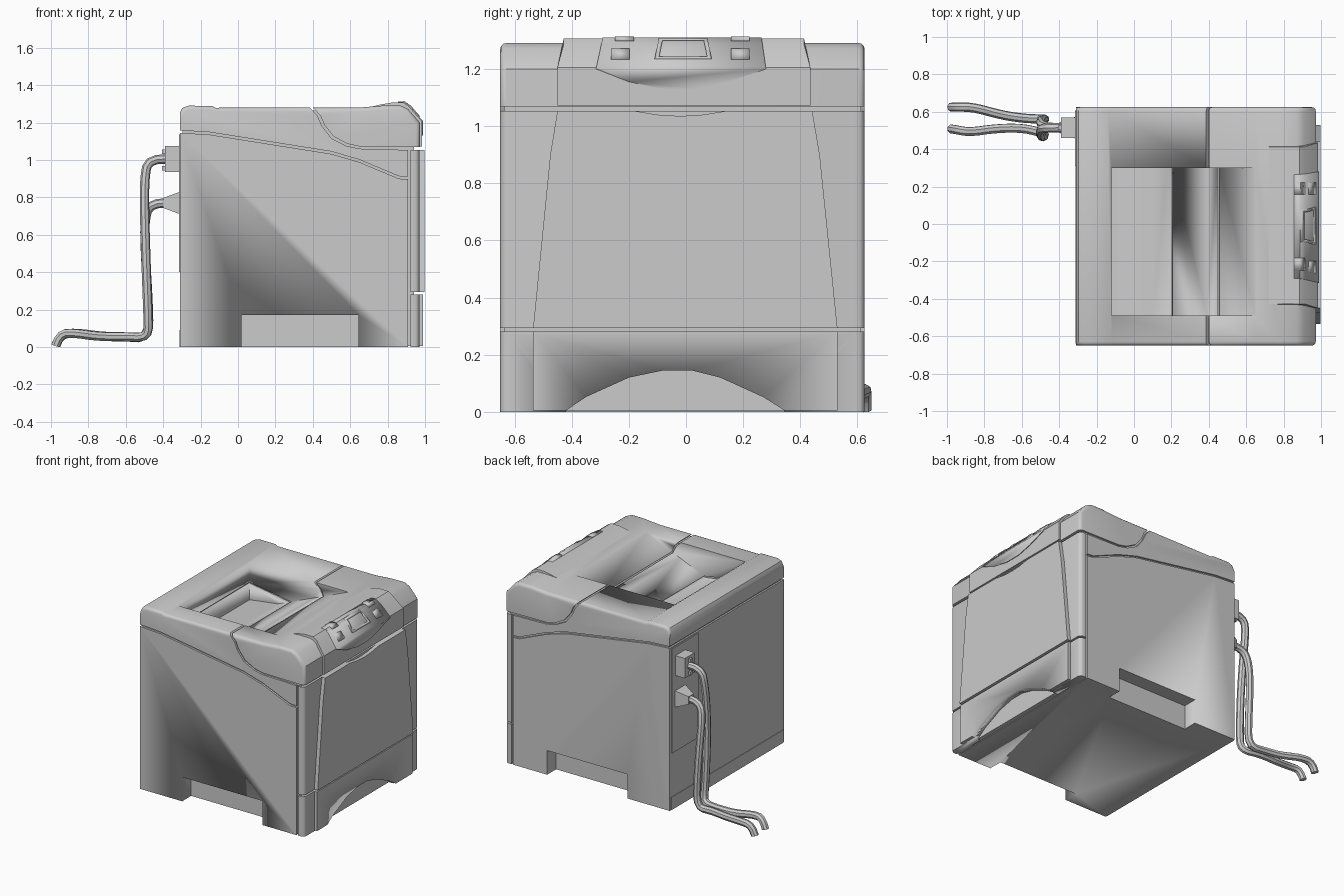
import bpy, bmesh
from mathutils import Vector

if "Cube" in bpy.data.objects:
    bpy.data.objects.remove(bpy.data.objects["Cube"])

Y0, Y1 = -0.65, 0.625


def finish(name, bm, angle=0.6):
    bmesh.ops.recalc_face_normals(bm, faces=bm.faces)
    me = bpy.data.meshes.new(name)
    bm.to_mesh(me)
    bm.free()
    ob = bpy.data.objects.new(name, me)
    bpy.context.collection.objects.link(ob)
    activate(ob)
    bpy.ops.object.shade_smooth_by_angle(angle=angle)
    return ob


def activate(ob):
    bpy.ops.object.select_all(action='DESELECT')
    ob.select_set(True)
    bpy.context.view_layer.objects.active = ob


def prism(name, pts, lo, hi, axis='Y', round_if=None, width=0.02, end_scale=1.0):
    """Extrude (x,z) points along Y, or (y,z) points along X; optionally round side edges."""
    bm = bmesh.new()
    cu = sum(p[0] for p in pts) / len(pts)
    cv = sum(p[1] for p in pts) / len(pts)
    rings = []
    for d, s in ((lo, end_scale), (hi, 1.0)):
        ring = []
        for u, v in pts:
            u, v = cu + (u - cu) * s, cv + (v - cv) * s
            ring.append(bm.verts.new((u, d, v) if axis == 'Y' else (d, u, v)))
        rings.append(ring)
    n = len(pts)
    bm.faces.new(rings[0])
    bm.faces.new(rings[1])
    for i in range(n):
        j = (i + 1) % n
        bm.faces.new((rings[0][i], rings[0][j], rings[1][j], rings[1][i]))
    bmesh.ops.recalc_face_normals(bm, faces=bm.faces)
    if round_if:
        edges = [e for e in bm.edges
                 if abs(e.verts[0].co.y - e.verts[1].co.y) < 1e-4
                 and all(round_if(v.co) for v in e.verts)]
        bmesh.ops.bevel(bm, geom=edges, offset=width, segments=3, profile=0.5,
                        affect='EDGES', clamp_overlap=False)
    return finish(name, bm)


def box(name, x0, x1, y0, y1, z0, z1, end_scale=1.0):
    return prism(name, [(y0, z0), (y1, z0), (y1, z1), (y0, z1)], x0, x1, 'X',
                 end_scale=end_scale)


def boolean(ob, cutter, op='DIFFERENCE', keep=True):
    m = ob.modifiers.new('cut', 'BOOLEAN')
    m.object, m.operation, m.solver = cutter, op, 'EXACT'
    activate(ob)
    bpy.ops.object.modifier_apply(modifier=m.name)
    if not keep:
        bpy.data.objects.remove(cutter)


# Housing shells, split by the curved seam lines on the sides
seam = [(-0.31, 1.145), (-0.15, 1.135), (0.5, 1.032), (0.65, 0.988), (0.86, 0.9), (0.91, 0.897)]
lower = prism('lower_body', [(-0.31, 0)] + seam + [(0.91, 0)], Y0, Y1)
upper = prism('upper_body', [(x, z + 0.013) for x, z in seam] + [
    (0.91, 1.053), (0.65, 1.06), (0.58, 1.075), (0.5, 1.115), (0.45, 1.18), (0.425, 1.235),
    (0.385, 1.28), (-0.12, 1.279), (-0.14, 1.289), (-0.265, 1.29), (-0.298, 1.278),
    (-0.31, 1.255)], Y0, Y1, round_if=lambda c: c.z > 1.25)
cover = prism('front_cover', [
    (0.4, 1.28), (0.44, 1.238), (0.463, 1.185), (0.512, 1.125), (0.585, 1.086), (0.65, 1.072),
    (0.972, 1.068), (0.972, 1.2), (0.91, 1.272), (0.87, 1.291), (0.78, 1.291), (0.65, 1.28)],
    Y0, Y1, round_if=lambda c: c.z > 1.27 or c.x > 0.9, width=0.022)
core = prism('inner_core', [
    (-0.297, 0.004), (0.94, 0.004), (0.94, 1.19), (0.88, 1.262), (-0.28, 1.266),
    (-0.297, 1.24)], Y0 + 0.013, Y1 - 0.013)


# Sloped paper pocket in the top
def pocket(d):
    return prism('pocket_cutter', [
        (-0.12 - d, 1.5), (-0.12 - d, 1.02 - d), (0.1, 1.05 - d), (0.39, 1.17 - d),
        (0.65, 1.28 - d), (0.65, 1.5)], -0.49 - d, 0.30 + d)


cut = pocket(0)
for part in (lower, upper, cover):
    boolean(part, cut)
bpy.data.objects.remove(cut)
boolean(core, pocket(0.01), keep=False)

# Hand grips at the bottom of both sides
for y0, y1 in ((Y0 - 0.1, Y0 + 0.1), (Y1 - 0.1, Y1 + 0.1)):
    boolean(lower, box('grip_cutter', 0.02, 0.645, y0, y1, -0.1, 0.17), keep=False)
    boolean(core, box('grip_cutter', 0.01, 0.655, y0 - 0.01, y1 + 0.01, -0.1, 0.18), keep=False)

# Front frame, door and tray
frames = []
for name, z0, z1 in (('front_frame', 0.293, 1.053), ('tray_frame', 0.0, 0.281)):
    frames.append(prism(name, [(0.922, z0), (0.97, z0), (0.97, z1), (0.922, z1)], Y0, Y1,
                        round_if=lambda c: c.x > 0.96, width=0.025))
prism('front_door', [
    (-0.535, 0.293), (0.53, 0.293), (0.468, 0.9), (0.442, 1.053), (0.14, 1.053), (0.06, 1.04),
    (-0.02, 1.035), (-0.1, 1.04), (-0.18, 1.053), (-0.45, 1.053), (-0.475, 0.9)],
    0.93, 0.996, 'X')
tray = box('paper_tray_front', 0.93, 0.99, -0.535, 0.53, 0.005, 0.281)
arch = prism('arch_cutter', [
    (-0.42, -0.05), (-0.42, 0.005), (-0.35, 0.052), (-0.2, 0.12), (-0.08, 0.145), (0.02, 0.145),
    (0.12, 0.12), (0.27, 0.052), (0.345, 0.005), (0.345, -0.05)], 0.9, 1.1, 'X')
boolean(tray, arch)
boolean(frames[1], arch, keep=False)

# Raised centre of the front cover
hump = prism('cover_hump', [
    (0.66, 1.27), (0.76, 1.296), (0.82, 1.306), (0.885, 1.306), (0.915, 1.285), (0.985, 1.205),
    (0.985, 1.073), (0.66, 1.073)], -0.45, 0.435)
for v in hump.data.vertices:
    if v.co.z > 1.21:
        v.co.y += 0.022 if v.co.y < 0 else -0.022


# Control panel parts: a layer following the slope, trimmed to a (y,z) outline
def panel_part(name, outline, d):
    ob = prism(name, [
        (0.855, 1.22), (0.855, 1.309 + d), (0.888 + d / 2, 1.31 + d), (0.92 + d, 1.287 + d),
        (0.99 + d, 1.207 + d / 2), (0.99 + d, 1.1), (0.93, 1.1)], -0.4, 0.4)
    boolean(ob, prism('outline', outline, 0.8, 1.1, 'X'), 'INTERSECT', keep=False)
    return ob


panel_part('control_panel', [
    (-0.285, 1.34), (-0.315, 1.2), (-0.2, 1.155), (-0.08, 1.13), (0.04, 1.13), (0.15, 1.155),
    (0.28, 1.2), (0.26, 1.34)], 0.0)
bezel = panel_part('screen_bezel', [(-0.11, 1.235), (0.09, 1.235), (0.075, 1.308),
                                    (-0.095, 1.308)], 0.004)
boolean(bezel, prism('screen_cutter', [(-0.094, 1.243), (0.074, 1.243), (0.062, 1.3),
                                       (-0.082, 1.3)], 0.8, 1.1, 'X'), keep=False)
for i, (y, z0, z1) in enumerate(((0.19, 1.233, 1.272), (-0.23, 1.233, 1.272),
                                 (0.19, 1.298, 1.33), (-0.215, 1.298, 1.33))):
    panel_part(f'panel_button_{i + 1}', [(y - 0.033, z0), (y + 0.033, z0), (y + 0.033, z1),
                                         (y - 0.033, z1)], 0.004)

# Rear plates
box('rear_connector_plate', -0.316, -0.305, 0.31, 0.605, 0.4, 1.135)
box('rear_lower_strip', -0.313, -0.305, -0.64, 0.61, 0.0, 0.09)

# Plugs
box('data_plug', -0.39, -0.31, 0.46, 0.57, 0.935, 1.075)
for i, z in enumerate((0.955, 1.045)):
    box(f'plug_screw_{i + 1}', -0.405, -0.385, 0.503, 0.527, z - 0.012, z + 0.012)
box('power_plug', -0.40, -0.31, 0.455, 0.575, 0.71, 0.83, end_scale=0.45)


# Cables
def cable(name, pts):
    cu = bpy.data.curves.new(name, 'CURVE')
    cu.dimensions = '3D'
    cu.bevel_depth, cu.bevel_resolution, cu.use_fill_caps = 0.025, 2, True
    sp = cu.splines.new('NURBS')
    sp.points.add(len(pts) - 1)
    for p, co in zip(sp.points, pts):
        p.co = (*co, 1)
    sp.order_u, sp.use_endpoint_u, sp.resolution_u = 3, True, 3
    ob = bpy.data.objects.new(name, cu)
    bpy.context.collection.objects.link(ob)
    activate(ob)
    bpy.ops.object.convert(target='MESH')
    bpy.ops.object.shade_smooth_by_angle(angle=0.6)


cable('data_cable', [
    (-0.38, 0.515, 1.005), (-0.48, 0.515, 1.01), (-0.5, 0.505, 0.9), (-0.5, 0.48, 0.72),
    (-0.492, 0.465, 0.45), (-0.48, 0.47, 0.15), (-0.48, 0.485, 0.05), (-0.6, 0.515, 0.055),
    (-0.75, 0.51, 0.055), (-0.88, 0.49, 0.075), (-0.955, 0.505, 0.07), (-0.975, 0.508, 0.006)])
cable('power_cable', [
    (-0.39, 0.515, 0.77), (-0.47, 0.515, 0.77), (-0.5, 0.535, 0.68), (-0.496, 0.555, 0.5),
    (-0.48, 0.56, 0.25), (-0.475, 0.56, 0.045), (-0.6, 0.565, 0.055), (-0.72, 0.585, 0.055),
    (-0.86, 0.625, 0.075), (-0.955, 0.625, 0.07), (-0.975, 0.625, 0.006)])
● ● ● ● ●
Required action
Each line above from the one with "for part in" up to and including the one with "for name, z0, z1" must be set down exactly, and no line outside that span may appear.

Answer box
for part in (lower, upper, cover):
    boolean(part, cut)
bpy.data.objects.remove(cut)
boolean(core, pocket(0.01), keep=False)

# Hand grips at the bottom of both sides
for y0, y1 in ((Y0 - 0.1, Y0 + 0.1), (Y1 - 0.1, Y1 + 0.1)):
    boolean(lower, box('grip_cutter', 0.02, 0.645, y0, y1, -0.1, 0.17), keep=False)
    boolean(core, box('grip_cutter', 0.01, 0.655, y0 - 0.01, y1 + 0.01, -0.1, 0.18), keep=False)

# Front frame, door and tray
frames = []
for name, z0, z1 in (('front_frame', 0.293, 1.053), ('tray_frame', 0.0, 0.281)):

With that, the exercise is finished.